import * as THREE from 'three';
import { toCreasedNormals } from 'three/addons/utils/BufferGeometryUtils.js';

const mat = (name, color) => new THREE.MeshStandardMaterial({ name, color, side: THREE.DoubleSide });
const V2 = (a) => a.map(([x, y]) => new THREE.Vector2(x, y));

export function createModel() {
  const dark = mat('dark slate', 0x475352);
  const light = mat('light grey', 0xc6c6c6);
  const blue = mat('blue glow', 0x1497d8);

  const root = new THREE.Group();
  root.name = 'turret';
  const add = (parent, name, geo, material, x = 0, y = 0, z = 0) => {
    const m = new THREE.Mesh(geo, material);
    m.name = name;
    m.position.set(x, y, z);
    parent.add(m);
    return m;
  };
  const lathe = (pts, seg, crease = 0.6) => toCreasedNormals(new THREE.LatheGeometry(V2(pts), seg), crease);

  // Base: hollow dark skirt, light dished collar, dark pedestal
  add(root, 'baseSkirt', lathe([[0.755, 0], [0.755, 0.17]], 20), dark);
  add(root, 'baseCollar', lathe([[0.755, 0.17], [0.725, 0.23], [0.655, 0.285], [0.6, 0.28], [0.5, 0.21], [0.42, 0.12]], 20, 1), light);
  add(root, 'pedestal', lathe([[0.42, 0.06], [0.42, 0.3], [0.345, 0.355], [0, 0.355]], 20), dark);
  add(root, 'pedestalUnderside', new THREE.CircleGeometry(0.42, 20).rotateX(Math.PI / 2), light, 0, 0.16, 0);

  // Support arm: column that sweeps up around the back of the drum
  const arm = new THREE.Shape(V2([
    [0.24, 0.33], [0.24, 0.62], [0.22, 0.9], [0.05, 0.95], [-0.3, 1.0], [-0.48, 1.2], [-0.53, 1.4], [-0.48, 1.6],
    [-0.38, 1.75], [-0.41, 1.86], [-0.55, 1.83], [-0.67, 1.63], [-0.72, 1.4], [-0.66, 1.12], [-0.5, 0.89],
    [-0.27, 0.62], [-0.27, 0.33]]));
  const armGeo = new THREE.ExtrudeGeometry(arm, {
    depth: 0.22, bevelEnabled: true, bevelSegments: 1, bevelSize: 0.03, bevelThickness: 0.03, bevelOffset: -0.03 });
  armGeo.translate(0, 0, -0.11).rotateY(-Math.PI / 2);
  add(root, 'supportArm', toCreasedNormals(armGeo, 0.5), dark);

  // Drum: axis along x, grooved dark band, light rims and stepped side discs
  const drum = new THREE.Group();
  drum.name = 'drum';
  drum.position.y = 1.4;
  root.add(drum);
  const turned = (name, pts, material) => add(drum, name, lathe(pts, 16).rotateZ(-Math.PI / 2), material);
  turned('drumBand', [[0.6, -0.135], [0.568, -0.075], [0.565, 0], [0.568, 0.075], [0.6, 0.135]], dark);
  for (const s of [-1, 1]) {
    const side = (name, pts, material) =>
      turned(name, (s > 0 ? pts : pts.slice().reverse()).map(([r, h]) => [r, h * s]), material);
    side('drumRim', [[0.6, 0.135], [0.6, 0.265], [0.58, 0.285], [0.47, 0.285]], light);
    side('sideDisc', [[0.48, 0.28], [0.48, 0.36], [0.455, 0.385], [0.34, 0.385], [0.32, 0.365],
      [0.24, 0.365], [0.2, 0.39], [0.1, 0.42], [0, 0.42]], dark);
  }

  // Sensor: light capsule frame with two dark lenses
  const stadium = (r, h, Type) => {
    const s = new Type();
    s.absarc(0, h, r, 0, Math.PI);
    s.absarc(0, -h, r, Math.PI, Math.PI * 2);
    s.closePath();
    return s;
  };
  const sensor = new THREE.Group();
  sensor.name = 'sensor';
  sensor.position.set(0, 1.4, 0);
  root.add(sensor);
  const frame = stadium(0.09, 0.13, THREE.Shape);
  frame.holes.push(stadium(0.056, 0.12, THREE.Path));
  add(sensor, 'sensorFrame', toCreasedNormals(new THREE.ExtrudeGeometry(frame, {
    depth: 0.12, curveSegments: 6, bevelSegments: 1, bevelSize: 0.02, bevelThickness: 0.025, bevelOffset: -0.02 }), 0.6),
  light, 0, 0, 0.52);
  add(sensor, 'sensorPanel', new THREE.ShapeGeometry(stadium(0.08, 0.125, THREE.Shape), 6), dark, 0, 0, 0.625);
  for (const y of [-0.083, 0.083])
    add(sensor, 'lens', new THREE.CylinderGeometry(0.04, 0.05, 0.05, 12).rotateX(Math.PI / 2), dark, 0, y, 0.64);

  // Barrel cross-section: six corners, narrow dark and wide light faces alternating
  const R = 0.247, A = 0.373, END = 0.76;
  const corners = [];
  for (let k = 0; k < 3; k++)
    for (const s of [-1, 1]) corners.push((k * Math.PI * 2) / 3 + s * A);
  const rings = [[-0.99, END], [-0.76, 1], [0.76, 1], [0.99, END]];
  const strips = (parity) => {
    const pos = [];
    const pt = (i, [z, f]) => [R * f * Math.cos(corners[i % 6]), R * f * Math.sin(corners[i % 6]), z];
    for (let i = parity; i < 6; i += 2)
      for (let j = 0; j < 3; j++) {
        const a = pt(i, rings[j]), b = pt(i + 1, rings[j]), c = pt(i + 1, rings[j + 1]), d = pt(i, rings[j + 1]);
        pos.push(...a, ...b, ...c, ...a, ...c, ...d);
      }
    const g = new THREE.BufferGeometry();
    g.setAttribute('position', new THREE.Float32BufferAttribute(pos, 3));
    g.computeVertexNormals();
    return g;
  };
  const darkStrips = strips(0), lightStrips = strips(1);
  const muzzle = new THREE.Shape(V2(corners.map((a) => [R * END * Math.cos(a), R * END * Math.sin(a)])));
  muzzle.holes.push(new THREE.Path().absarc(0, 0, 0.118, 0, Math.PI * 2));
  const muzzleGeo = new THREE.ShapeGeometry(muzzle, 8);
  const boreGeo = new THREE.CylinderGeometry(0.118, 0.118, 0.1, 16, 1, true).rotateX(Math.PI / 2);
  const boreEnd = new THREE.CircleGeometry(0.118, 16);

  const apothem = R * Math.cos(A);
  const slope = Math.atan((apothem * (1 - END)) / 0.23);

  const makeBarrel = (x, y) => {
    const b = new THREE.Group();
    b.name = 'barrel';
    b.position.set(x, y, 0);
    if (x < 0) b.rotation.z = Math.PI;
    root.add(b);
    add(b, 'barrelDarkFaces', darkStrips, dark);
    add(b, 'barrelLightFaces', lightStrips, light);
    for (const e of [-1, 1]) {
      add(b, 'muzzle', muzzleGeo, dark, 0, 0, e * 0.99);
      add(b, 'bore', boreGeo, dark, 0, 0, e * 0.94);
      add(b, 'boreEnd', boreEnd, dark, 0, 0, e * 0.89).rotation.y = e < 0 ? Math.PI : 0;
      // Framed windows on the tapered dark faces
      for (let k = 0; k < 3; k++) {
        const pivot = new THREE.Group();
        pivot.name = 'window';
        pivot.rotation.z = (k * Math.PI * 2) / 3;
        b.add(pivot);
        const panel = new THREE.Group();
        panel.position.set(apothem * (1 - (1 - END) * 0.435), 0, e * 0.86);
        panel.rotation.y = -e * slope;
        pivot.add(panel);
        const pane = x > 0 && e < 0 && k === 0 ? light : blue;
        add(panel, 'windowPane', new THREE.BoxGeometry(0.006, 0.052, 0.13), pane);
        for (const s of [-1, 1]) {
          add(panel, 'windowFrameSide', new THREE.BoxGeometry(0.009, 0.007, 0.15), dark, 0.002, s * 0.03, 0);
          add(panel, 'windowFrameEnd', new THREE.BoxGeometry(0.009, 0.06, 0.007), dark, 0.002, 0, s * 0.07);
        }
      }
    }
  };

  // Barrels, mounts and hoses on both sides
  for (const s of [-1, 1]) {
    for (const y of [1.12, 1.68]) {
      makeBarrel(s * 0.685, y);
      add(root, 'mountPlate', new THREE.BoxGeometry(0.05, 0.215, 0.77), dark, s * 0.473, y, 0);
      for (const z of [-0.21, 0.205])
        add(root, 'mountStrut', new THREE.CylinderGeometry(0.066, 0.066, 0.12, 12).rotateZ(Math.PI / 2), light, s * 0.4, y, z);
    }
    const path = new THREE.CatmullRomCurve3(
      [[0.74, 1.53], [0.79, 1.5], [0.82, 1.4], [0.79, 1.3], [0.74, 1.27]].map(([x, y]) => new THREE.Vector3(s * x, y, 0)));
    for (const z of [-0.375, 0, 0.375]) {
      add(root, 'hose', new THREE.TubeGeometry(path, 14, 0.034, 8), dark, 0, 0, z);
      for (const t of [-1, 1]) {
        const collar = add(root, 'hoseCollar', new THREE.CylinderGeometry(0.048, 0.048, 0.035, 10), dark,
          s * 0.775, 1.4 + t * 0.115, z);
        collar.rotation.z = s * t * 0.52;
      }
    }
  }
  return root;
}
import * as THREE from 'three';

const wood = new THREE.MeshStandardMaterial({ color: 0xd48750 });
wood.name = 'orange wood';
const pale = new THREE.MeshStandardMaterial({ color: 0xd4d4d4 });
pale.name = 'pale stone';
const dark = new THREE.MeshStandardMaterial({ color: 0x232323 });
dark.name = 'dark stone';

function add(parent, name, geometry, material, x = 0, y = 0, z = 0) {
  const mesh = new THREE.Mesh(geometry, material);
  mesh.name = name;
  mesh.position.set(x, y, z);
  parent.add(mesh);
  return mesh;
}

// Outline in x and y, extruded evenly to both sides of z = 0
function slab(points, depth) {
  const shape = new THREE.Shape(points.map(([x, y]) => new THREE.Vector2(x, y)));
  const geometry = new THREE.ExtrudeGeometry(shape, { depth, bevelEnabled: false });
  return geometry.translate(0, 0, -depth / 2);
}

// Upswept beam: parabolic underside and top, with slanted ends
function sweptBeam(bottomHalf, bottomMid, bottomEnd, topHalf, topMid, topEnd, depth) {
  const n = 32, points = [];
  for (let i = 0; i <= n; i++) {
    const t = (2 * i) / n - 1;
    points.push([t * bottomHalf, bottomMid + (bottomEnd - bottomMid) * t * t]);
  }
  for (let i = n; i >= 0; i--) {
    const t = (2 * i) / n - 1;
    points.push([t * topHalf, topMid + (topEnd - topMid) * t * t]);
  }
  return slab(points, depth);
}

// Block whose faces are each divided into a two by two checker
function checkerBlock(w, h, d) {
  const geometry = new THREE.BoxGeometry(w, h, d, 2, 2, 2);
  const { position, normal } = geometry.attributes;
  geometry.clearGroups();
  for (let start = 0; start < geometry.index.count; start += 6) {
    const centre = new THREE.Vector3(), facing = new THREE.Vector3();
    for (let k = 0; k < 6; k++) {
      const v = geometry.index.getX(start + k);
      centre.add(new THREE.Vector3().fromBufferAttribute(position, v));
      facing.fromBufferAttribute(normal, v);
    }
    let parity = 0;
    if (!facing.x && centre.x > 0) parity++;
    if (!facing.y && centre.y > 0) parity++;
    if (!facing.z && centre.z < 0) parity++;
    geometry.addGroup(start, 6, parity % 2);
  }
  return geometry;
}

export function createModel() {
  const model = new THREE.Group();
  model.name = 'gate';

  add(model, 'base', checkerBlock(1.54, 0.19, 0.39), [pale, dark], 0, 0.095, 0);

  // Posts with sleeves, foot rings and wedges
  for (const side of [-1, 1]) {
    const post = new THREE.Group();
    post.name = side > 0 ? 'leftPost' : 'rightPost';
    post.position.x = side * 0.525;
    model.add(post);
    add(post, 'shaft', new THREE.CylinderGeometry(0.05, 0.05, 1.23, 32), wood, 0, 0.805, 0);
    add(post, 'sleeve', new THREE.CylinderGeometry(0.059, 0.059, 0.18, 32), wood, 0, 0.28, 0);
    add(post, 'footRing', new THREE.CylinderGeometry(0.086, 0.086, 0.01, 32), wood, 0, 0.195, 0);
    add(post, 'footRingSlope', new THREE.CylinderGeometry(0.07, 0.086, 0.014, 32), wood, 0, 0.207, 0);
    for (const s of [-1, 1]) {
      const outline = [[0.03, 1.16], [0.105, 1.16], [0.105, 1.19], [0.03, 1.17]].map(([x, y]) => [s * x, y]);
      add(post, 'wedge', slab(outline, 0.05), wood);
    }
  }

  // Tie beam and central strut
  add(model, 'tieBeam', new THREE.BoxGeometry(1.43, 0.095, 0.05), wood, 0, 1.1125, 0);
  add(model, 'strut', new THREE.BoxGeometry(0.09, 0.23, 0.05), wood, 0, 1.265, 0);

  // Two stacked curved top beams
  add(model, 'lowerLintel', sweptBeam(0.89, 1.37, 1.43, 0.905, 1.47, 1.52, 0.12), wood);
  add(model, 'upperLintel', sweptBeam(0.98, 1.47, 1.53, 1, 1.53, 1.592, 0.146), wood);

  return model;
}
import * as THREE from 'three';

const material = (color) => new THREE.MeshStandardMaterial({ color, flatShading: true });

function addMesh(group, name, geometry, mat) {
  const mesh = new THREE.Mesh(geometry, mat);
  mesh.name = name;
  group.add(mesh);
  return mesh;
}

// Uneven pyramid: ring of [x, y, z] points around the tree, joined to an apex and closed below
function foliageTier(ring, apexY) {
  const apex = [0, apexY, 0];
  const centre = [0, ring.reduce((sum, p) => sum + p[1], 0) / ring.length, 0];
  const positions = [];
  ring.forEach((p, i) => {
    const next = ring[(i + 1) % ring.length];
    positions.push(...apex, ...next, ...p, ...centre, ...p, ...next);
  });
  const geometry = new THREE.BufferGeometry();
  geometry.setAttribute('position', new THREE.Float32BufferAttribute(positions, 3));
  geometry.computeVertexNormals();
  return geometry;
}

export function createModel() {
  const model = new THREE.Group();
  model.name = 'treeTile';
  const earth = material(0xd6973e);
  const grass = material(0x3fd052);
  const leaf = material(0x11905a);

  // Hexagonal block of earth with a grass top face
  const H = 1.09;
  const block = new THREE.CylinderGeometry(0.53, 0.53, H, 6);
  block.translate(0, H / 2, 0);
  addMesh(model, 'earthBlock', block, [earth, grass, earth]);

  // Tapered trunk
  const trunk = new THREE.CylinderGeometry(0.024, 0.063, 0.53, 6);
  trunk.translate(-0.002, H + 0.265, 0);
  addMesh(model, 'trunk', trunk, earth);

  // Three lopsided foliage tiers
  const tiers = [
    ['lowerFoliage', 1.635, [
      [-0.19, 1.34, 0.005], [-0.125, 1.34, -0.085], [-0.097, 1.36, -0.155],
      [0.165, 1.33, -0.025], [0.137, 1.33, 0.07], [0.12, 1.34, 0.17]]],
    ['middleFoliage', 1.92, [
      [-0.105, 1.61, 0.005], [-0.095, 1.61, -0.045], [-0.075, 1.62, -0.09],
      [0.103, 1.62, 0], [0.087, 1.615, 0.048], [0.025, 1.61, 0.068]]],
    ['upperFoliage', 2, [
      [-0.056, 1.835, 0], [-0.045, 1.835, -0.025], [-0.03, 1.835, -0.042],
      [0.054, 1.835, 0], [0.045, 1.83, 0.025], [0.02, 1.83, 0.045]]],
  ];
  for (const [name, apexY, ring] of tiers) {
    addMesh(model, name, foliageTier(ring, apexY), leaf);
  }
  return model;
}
....................
--- What you are asked to do ---
Looking at the entries above, state how many lines contain "parent"; give the number alone.

--- Solution for this exercise ---
4